YEREVAN (RFE/RL)–The Armenian government will soon take a set of austerity measures to cope with a mounting shortfall in budget revenues which it expects to reach a staggering 55 billion drams ($102 million) by the end of this year–Finance and Economy Minister Levon Barkhudarian announced on Wednesday. The gap–which results from a worse-than-expected tax collection and the World Bank’s decision to delay the release of deficit-funding loans to Armenia–means that the government will be unable to make 86 billion drams worth of expenditures projected for this year–he said. The sum is equal to about one third of total budget expenditures and includes public sector debts accumulated in the previous years.
Barkhudarian said that the government hopes to save 24 billion drams by cutting back spending and re-scheduling some of its external debts–while the rest of the money in question will be transferred to next year’s budget. "We will try to repay this debt in the course of the year 2001," he a told a news conference.
The cabinet of Prime Minister Andranik Markarian is expected to approve the finance ministry’s proposals amounting to a budget sequestration at its session on Thursday. At least 9 billion drams in expenditures will likely be cut as a result. Under Armenian law changes in the budget must be approved by the parliament in order to come into force.
Government figures show that only 60 percent of projected annual taxes and duties have been collected so far. Barkhudarian acknowledged that despite their improved performance in the second half of the year tax authorities will fall short of their target. "Three quarters have passed and it is evident that there will be a shortfall in revenues," he said.

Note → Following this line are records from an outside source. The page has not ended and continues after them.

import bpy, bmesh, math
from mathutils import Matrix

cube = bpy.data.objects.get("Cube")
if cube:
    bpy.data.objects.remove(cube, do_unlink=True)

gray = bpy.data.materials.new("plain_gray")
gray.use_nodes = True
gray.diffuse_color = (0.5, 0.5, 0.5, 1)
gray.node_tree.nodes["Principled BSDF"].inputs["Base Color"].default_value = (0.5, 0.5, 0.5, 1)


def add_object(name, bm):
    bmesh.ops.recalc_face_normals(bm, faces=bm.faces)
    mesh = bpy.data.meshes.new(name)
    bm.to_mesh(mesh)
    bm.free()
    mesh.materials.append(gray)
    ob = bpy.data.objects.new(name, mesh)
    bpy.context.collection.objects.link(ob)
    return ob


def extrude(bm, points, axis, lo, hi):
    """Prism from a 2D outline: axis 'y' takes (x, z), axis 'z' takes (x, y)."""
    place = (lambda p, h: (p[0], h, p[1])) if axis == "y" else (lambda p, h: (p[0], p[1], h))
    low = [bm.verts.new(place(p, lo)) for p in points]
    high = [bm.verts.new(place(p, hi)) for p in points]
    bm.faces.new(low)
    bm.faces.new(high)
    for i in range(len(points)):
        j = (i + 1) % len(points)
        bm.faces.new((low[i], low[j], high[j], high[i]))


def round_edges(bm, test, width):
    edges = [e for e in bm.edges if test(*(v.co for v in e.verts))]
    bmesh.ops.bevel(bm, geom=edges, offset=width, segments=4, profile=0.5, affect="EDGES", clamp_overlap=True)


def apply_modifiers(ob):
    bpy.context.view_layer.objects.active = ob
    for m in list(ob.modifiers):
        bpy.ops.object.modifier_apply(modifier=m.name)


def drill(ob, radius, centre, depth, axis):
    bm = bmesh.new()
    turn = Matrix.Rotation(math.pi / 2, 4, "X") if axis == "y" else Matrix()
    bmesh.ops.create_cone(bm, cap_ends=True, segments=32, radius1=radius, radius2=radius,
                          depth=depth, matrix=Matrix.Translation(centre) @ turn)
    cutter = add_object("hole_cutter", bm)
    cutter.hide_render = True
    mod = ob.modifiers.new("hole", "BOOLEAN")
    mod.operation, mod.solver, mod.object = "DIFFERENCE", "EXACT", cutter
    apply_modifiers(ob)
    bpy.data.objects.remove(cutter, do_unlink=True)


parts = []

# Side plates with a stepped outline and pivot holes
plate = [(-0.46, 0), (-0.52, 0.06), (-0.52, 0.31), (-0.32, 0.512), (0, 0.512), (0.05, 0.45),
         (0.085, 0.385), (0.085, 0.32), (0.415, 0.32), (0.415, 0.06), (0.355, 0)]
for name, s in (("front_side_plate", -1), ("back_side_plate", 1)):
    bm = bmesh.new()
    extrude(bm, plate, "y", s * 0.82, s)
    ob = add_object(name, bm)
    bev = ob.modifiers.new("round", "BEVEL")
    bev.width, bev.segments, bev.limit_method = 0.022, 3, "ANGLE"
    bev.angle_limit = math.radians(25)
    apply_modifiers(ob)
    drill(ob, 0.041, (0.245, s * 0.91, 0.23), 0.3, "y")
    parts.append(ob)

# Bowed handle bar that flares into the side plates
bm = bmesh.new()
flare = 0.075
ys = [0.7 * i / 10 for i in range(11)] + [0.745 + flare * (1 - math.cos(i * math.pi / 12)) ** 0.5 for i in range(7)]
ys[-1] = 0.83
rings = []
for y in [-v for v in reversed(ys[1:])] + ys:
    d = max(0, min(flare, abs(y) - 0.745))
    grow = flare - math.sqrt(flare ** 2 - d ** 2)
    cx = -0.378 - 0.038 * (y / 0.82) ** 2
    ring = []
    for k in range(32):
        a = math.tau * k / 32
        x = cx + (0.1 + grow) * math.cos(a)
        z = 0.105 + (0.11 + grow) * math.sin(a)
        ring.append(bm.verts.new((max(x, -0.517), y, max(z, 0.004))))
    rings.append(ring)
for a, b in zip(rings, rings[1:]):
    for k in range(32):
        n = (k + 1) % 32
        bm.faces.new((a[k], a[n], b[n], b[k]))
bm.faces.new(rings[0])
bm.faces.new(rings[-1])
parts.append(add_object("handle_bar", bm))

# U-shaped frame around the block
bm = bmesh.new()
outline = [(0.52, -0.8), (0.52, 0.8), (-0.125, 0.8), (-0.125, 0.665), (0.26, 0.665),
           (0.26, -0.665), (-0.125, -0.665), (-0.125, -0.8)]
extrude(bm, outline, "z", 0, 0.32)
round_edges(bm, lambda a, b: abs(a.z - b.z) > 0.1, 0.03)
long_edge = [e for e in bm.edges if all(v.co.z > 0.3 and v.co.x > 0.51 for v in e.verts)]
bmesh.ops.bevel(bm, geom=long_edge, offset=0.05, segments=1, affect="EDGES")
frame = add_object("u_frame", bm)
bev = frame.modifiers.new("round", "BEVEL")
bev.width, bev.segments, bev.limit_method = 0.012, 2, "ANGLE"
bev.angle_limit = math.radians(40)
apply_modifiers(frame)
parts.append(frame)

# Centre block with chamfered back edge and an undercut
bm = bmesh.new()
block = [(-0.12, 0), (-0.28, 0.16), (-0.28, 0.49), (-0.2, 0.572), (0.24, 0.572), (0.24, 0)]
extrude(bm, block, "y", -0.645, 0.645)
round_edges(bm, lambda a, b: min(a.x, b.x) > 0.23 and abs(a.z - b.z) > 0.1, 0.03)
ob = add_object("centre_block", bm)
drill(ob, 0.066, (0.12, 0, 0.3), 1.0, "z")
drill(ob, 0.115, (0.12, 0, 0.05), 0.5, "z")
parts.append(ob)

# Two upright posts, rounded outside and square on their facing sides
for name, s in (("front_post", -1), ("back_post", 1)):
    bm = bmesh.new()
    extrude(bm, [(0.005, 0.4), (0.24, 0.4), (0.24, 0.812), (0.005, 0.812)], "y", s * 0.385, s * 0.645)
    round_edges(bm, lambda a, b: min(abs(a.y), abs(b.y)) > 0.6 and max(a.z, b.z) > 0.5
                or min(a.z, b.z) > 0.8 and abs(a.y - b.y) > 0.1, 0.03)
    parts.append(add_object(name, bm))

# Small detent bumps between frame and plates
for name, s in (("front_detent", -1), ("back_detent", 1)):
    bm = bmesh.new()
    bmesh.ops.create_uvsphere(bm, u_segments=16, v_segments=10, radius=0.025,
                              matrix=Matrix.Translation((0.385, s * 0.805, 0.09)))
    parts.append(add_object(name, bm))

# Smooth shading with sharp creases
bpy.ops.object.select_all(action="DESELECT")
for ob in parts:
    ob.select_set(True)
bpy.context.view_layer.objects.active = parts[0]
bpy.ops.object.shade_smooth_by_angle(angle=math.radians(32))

Repeated delays in the privatization of the state-run energy distribution networks mean that Armenia will not receive the bulk of $46 million in fresh World Bank loans which were supposed to cover about half of this year’s budget deficit. The authorities hope that the funds will be made available before the end of March. The cabinet decided last week to complete the privatization process by that time.
According to Barkhudarian–the austerity measures–including the proposed changes in the 2000 budget–have been on the whole approved by the International Monetary Fund. The IMF has been negotiating with Yerevan on the release of a new three-year loan program designed for "poverty reduction and development." Barkhudarian said the two sides have already agreed on the key conditions for the loan which would be worth roughly $120 million. "There remain some minor technical issues to be agreed upon and I think that we will successfully conclude the negotiations," he added. A senior IMF mission is scheduled to visit Yerevan again on November 7.
The transfer of government expenditures will lead to a sharp increase in next year’s budget deficit. Barkhudarian–whose ministry has already drafted the main points of the 2001 budget–estimated it at 95 billion drams–saying that most of the deficit will continue to be covered by external loans. He said the government has still to figure out how to obtain the remaining 41 billion drams.
"Proceeds from privatization will allow us to close that gap–but it is more desirable to spend those funds on other purposes," he said. "We will try to reduce those 41 billion drams so as to spend less and save more from other sources."
Barkhudarian further noted that despite the "tense" fiscal situation economic outlook for next year is positive–with the Armenian economy expected to grow by at least 6.5 percent. "We have reason to anticipate a considerable rise in foreign investmen’s." Official figures put the GDP growth at 2.9 percent in the first nine months of this year. Barkhudarian attributed the modest by Armenian standards figure to the recent severe drought that hit hard the agricultural sector. But he described as "encouraging" the 6.8 percent rise in industrial output and the 22.5 percent growth in exports.